We were approached by the Priest of a large shrine near my home in Kurashiki about remaking the over one-hundred year old wheeled cart that carried the float for their festival each year. In Japan, the notion of the festival is two-fold. The word itself (祭る, matsuru) means to feast and celebrate, but first and foremost to offer prayer, deify, and worship. As far as I can tell this is a tradition that most countries in the world have had and/or still have but here in Japan many people's live are quite founded in the festival that their small village, or perhaps large city holds each year. It is a staggeringly large event in either case, and people work diligently together to make it memorable for children and adults alike.
This (台, dai) that we have had the opportunity to work on has been an interesting study.

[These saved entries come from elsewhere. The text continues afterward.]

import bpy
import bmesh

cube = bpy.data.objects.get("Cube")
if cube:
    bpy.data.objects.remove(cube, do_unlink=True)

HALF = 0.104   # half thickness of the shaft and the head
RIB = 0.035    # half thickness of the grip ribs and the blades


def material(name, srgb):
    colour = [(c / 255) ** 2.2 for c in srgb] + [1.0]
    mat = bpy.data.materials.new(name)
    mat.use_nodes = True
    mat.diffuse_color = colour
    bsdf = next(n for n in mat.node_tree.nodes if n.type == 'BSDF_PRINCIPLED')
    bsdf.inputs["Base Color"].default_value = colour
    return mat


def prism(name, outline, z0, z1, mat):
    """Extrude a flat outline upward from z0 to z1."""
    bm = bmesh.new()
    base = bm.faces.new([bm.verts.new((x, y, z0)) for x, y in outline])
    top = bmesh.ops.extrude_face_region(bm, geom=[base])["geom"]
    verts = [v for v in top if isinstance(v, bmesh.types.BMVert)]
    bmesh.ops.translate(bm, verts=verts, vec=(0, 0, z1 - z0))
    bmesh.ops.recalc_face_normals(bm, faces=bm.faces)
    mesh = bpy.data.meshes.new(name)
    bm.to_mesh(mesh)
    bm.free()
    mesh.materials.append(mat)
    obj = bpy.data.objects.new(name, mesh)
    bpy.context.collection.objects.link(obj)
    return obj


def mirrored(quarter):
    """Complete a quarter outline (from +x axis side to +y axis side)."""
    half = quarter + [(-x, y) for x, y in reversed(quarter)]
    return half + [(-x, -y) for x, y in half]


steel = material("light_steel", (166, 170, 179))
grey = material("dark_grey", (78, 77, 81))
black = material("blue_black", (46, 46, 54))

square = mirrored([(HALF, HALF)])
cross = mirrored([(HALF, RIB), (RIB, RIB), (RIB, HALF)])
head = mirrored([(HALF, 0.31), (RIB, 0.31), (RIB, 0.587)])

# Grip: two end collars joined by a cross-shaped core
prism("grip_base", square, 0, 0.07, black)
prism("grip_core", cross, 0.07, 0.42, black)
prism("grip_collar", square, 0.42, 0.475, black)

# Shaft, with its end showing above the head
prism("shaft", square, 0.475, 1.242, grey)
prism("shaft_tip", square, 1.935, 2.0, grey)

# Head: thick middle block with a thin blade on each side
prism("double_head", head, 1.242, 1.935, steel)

Albeit a small piece compared to many architectural projects we work on everything has to work in tandem with two different sets of wheels, and the springs and axles that accompany them. It is an ingenious device that can travel through large and small streets with flexibility. That said the wood had to be considered, milled and juxtaposed in a way that was suitable for such a little buggy.
The top boards and the handle are an oak for sturdiness under the wear and tear of having the large float ride on them. The framework is a chestnut in following with the older existing jinriki. The rest of the float is done in a local Japanese cypress to be rot resistant, be long lasting, and have a lovely smell.
Soon we should have the new bronze work for the corners, just a bit more and she's ready to go home!
Great fun! Thanks to Ashitaka Shrine for the opportunity!